The base of the Argentine Dogo breed was the Fighting Dog of Cordoba - now an extinct mastiff-type breed. Throughout its development, several bloodlines were added namely: the Pointer for the keen sense of smell; the Boxer for vivacity and gentleness; the Great Dane for its size; the Bull Terrier for its fearlessness, the Bulldog for ample chest and boldness; the Irish Wolfhound for its hunter’s instinct for wild game; the Dogue de Bordeaux for its powerful jaws; the Great Pyrenees for its white coat and the Spanish Mastiff for its power. The result was a powerful and confident dog that is loyal, playful, intelligent and even aggressive especially if it perceives any threat to any member of its family. However, it is best to provide early socialization with other animals and early obedience training.

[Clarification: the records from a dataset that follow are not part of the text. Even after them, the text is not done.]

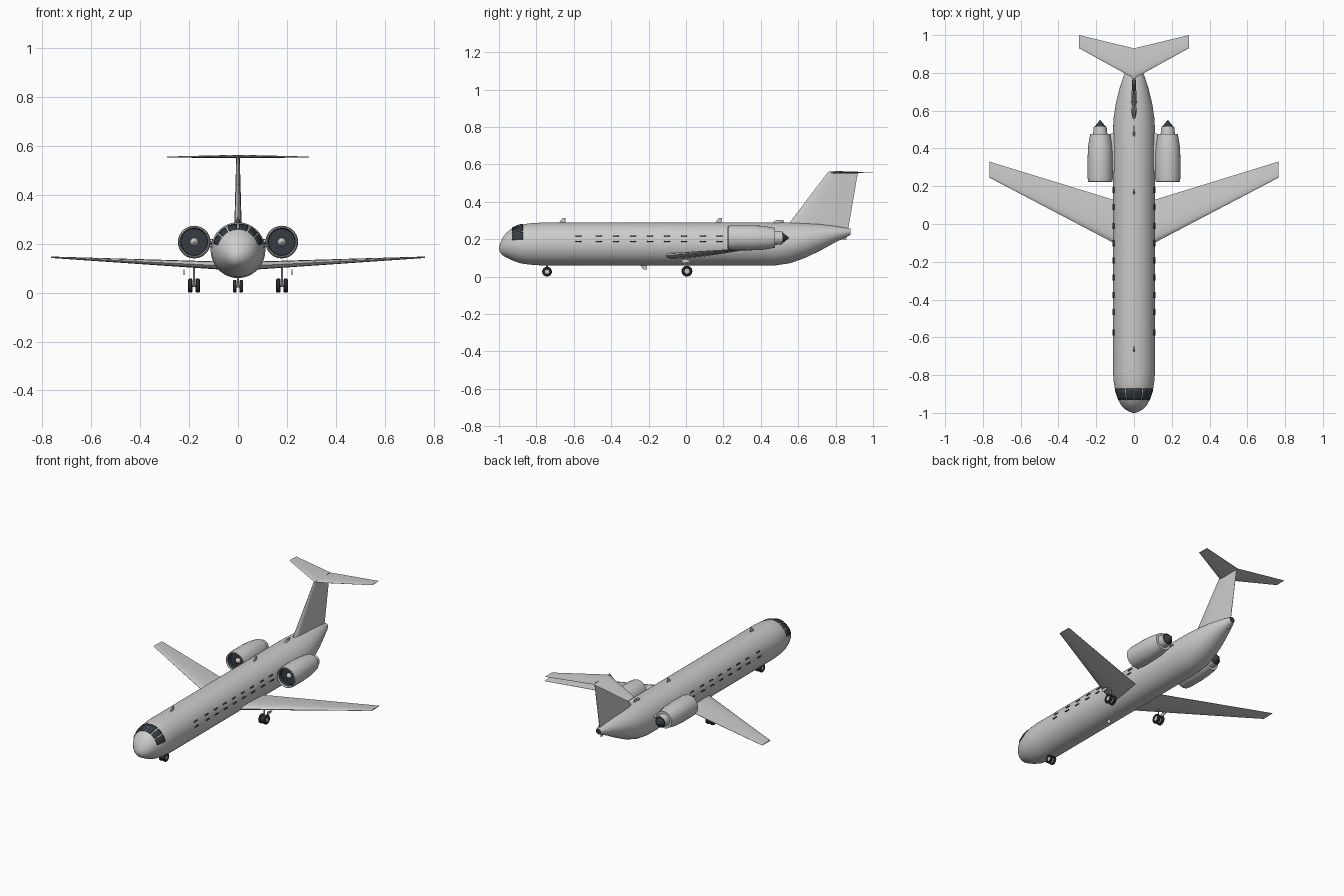
import bpy, bmesh, math
from mathutils import Vector

if "Cube" in bpy.data.objects:
    bpy.data.objects.remove(bpy.data.objects["Cube"])


def material(name, color):
    m = bpy.data.materials.new(name)
    m.use_nodes = True
    m.diffuse_color = (*color, 1)
    m.node_tree.nodes["Principled BSDF"].inputs["Base Color"].default_value = (*color, 1)
    return m


GREY = material("light_grey", (0.6, 0.6, 0.6))
DARK = material("dark_slate", (0.035, 0.045, 0.055))
TIRE = material("tire_black", (0.03, 0.03, 0.033))


def finish(name, bm, mats, angle=35, recalc=True):
    if recalc:
        bmesh.ops.recalc_face_normals(bm, faces=bm.faces)
    mesh = bpy.data.meshes.new(name)
    bm.to_mesh(mesh)
    bm.free()
    for m in mats:
        mesh.materials.append(m)
    mesh.shade_smooth()
    mesh.set_sharp_from_angle(angle=math.radians(angle))
    ob = bpy.data.objects.new(name, mesh)
    bpy.context.collection.objects.link(ob)
    return ob


def loft(name, rings, mats=(GREY,), bands=None, caps=(0, 0), angle=35):
    """Skin closed rings of points; bands gives a material index per strip."""
    bm = bmesh.new()
    loops = [[bm.verts.new(p) for p in ring] for ring in rings]
    n = len(rings[0])
    for k, (a, b) in enumerate(zip(loops, loops[1:])):
        for i in range(n):
            f = bm.faces.new((a[i], a[(i + 1) % n], b[(i + 1) % n], b[i]))
            f.material_index = bands[k] if bands else 0
    for loop, index in zip((loops[0], loops[-1]), caps):
        bm.faces.new(loop).material_index = index
    return finish(name, bm, mats, angle)


def revolve(name, center, axis, profile, mats, bands, caps=(0, 0), n=28):
    """Turn (distance, radius) pairs around the x or y axis."""
    rings = []
    for d, r in profile:
        ring = []
        for i in range(n):
            a = math.tau * i / n
            u, v = r * math.cos(a), r * math.sin(a)
            ring.append(Vector(center) + Vector((d, u, v) if axis == "x" else (u, d, v)))
        rings.append(ring)
    return loft(name, rings, mats, bands, caps)


# Airfoil outline: chord fraction and share of thickness
FOIL = [(0, 0), (.03, .25), (.12, .43), (.3, .5), (.6, .34), (1, .04)]
FOIL = FOIL + [(t, -h) for t, h in reversed(FOIL[1:])]


def panel(name, root, tip, upright=False, side=1):
    """Tapered foil; each end is (span, leading y, trailing y, offset, thickness)."""
    rings = []
    for span, le, te, off, thick in (root, tip):
        pts = [(le + t * (te - le), off + h * thick) for t, h in FOIL]
        rings.append([(o, y, span) if upright else (side * span, y, o) for y, o in pts])
    return loft(name, rings)


# Fuselage stations: y, centre z, half width, half height
STATIONS = [(-1, .152, .004, .004), (-.995, .153, .023, .023), (-.98, .161, .048, .048),
            (-.96, .168, .067, .066), (-.93, .173, .084, .086), (-.89, .174, .098, .102),
            (-.84, .174, .107, .110), (-.78, .174, .112, .114), (.48, .174, .112, .114),
            (.56, .180, .108, .108), (.64, .193, .096, .092), (.72, .210, .076, .070),
            (.80, .227, .050, .043), (.86, .236, .027, .024), (.88, .239, .017, .017)]


def hull(y, deg):
    """Point on the fuselage skin, with the angle measured from the top."""
    for a, b in zip(STATIONS, STATIONS[1:]):
        if a[0] <= y <= b[0]:
            t = (y - a[0]) / (b[0] - a[0])
            _, z, w, h = [p + t * (q - p) for p, q in zip(a, b)]
            s = math.radians(deg)
            return (w * math.sin(s), y, z + h * math.cos(s))


SIDES = 48
loft("fuselage", [[hull(s[0], 360 * i / SIDES) for i in range(SIDES)] for s in STATIONS],
     (GREY, DARK), caps=(0, 1), angle=40)


def skin_plate(name, y0, y1, a0, a1, steps=4):
    """Thin dark plate that follows the fuselage skin."""
    bm = bmesh.new()
    grid = [[bm.verts.new(hull(y0 + (y1 - y0) * i / steps, a0 + (a1 - a0) * j / steps))
             for j in range(steps + 1)] for i in range(steps + 1)]
    for i in range(steps):
        for j in range(steps):
            bm.faces.new((grid[i][j], grid[i][j + 1], grid[i + 1][j + 1], grid[i + 1][j]))
    ob = finish(name, bm, (DARK,))
    mod = ob.modifiers.new("thickness", "SOLIDIFY")
    mod.thickness, mod.offset = .007, 0


for side, label in ((1, "left"), (-1, "right")):
    # Cockpit panes and two rows of cabin window strips
    for k, (a0, a1) in enumerate(((2, 25), (30, 49), (53, 76))):
        skin_plate(f"{label}_cockpit_pane_{k}", -.93, -.872, side * a0, side * a1)
    for k, y in enumerate((-.574, -.466, -.375, -.284, -.193, -.102, -.01, .09, .18)):
        for row, deg in (("upper", 68), ("lower", 83)):
            skin_plate(f"{label}_{row}_window_{k}", y - .016, y + .016,
                       side * (deg - 1.5), side * (deg + 1.5), 1)

    # Flying surfaces
    panel(f"{label}_wing", (.05, -.13, .11, .110, .034), (.765, .245, .33, .145, .006), side=side)
    panel(f"{label}_tailplane", (0, .77, .93, .557, .014), (.29, .93, 1, .555, .004), side=side)
    panel(f"{label}_engine_pylon", (.08, .27, .49, .208, .024), (.15, .27, .47, .208, .024),
          side=side)

    # Engine: spinner, fan, duct, lip, nacelle, nozzle and exhaust cone
    profile = [(.236, .002), (.243, .010), (.258, .017), (.258, .054), (.230, .056),
               (.223, .060), (.226, .064), (.245, .067), (.34, .067), (.41, .064),
               (.476, .053), (.476, .038), (.515, .034), (.515, .029), (.55, .002)]
    revolve(f"{label}_engine", (side * .179, 0, .207), "y", profile, (GREY, DARK),
            [0, 0, 1, 1] + [0] * 8 + [1, 1], (0, 1))


def wheel(name, x, y, r, w):
    h = w / 2
    profile = [(-h * .6, .2 * r), (-h * .6, .5 * r), (-h, .58 * r), (-h, .85 * r), (-h * .6, r),
               (h * .6, r), (h, .85 * r), (h, .58 * r), (h * .6, .5 * r), (h * .6, .2 * r)]
    revolve(name, (x, y, r), "x", profile, (GREY, TIRE), [0] + [1] * 7 + [0], n=24)


def rod(name, x, y, z0, z1, r):
    ring = [(r * math.cos(math.tau * i / 10), r * math.sin(math.tau * i / 10)) for i in range(10)]
    loft(name, [[(x + u, y + v, z) for u, v in ring] for z in (z0, z1)])


# Landing gear
for side, label in ((1, "left"), (-1, "right")):
    wheel(f"{label}_nose_wheel", side * .013, -.743, .026, .015)
    for place, x in (("inner", .165), ("outer", .195)):
        wheel(f"{label}_{place}_main_wheel", side * x, .005, .029, .018)
    revolve(f"{label}_main_axle", (side * .18, .005, .029), "x", [(-.02, .005), (.02, .005)],
            (GREY,), [0], n=10)
    rod(f"{label}_main_strut", side * .18, .005, .029, .112, .004)
    panel(f"{label}_gear_door", (.218, -.022, .03, .083, .022), (.222, -.022, .03, .083, .022),
          side=side)
revolve("nose_axle", (0, -.743, .026), "x", [(-.015, .005), (.015, .005)], (GREY,), [0], n=10)
rod("nose_strut", 0, -.743, .026, .075, .005)

# Fin, aerials and small fairings on the centreline
panel("fin", (.24, .517, .865, 0, .032), (.562, .762, .92, 0, .014), True)
panel("front_aerial", (.28, -.685, -.645, 0, .009), (.312, -.66, -.643, 0, .006), True)
panel("middle_aerial", (.28, .15, .19, 0, .009), (.312, .175, .192, 0, .006), True)
panel("rear_intake", (.28, .45, .525, 0, .014), (.303, .485, .522, 0, .010), True)
panel("belly_aerial", (.065, -.25, -.21, 0, .009), (.037, -.226, -.208, 0, .006), True)
panel("tail_skid", (.23, .825, .86, 0, .012), (.197, .838, .858, 0, .010), True)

First and foremost a hunter, the Argentine Dogo requires plenty of exercise. Exercise and other physical activities provide regular opportunities to release the immense energy contained in this kind of dog and to preserve its beautiful muscle tone. A bored Argentine Dogo usually resorts to annoying behavior.
An Argentine Dogo would do well in an apartment but a house with an average–sized yard is preferable. It can lay quiet for hours with a soft couch and a warm body beside it. In fact, this is a dog that would want to lie on the lap and sit on its owner’s feet.
The short and smooth coat of an Argentine Dogo requires minimum grooming. A rubber brush is rubbed over the body to keep the coat in good condition as well as facilitate removal of loose hairs. Extra attention should be given to the nails that need frequent clippings. Occasional baths and regular cleaning of teeth and ears will ensure the dog’s cheerful disposition.
About ten percent (10%) of Argentine Dogos are born deaf, a common problem with predominantly white breeds. The breed is also susceptible to hip dysplasia, skin allergies and sunburn.
If you liked this dog…
...a Great Dane is both a hunter and a pet in the same manner as an Argentine Dogo is. Both were developed to hunt wild boars but evolved into two of the most gentle pets and companions.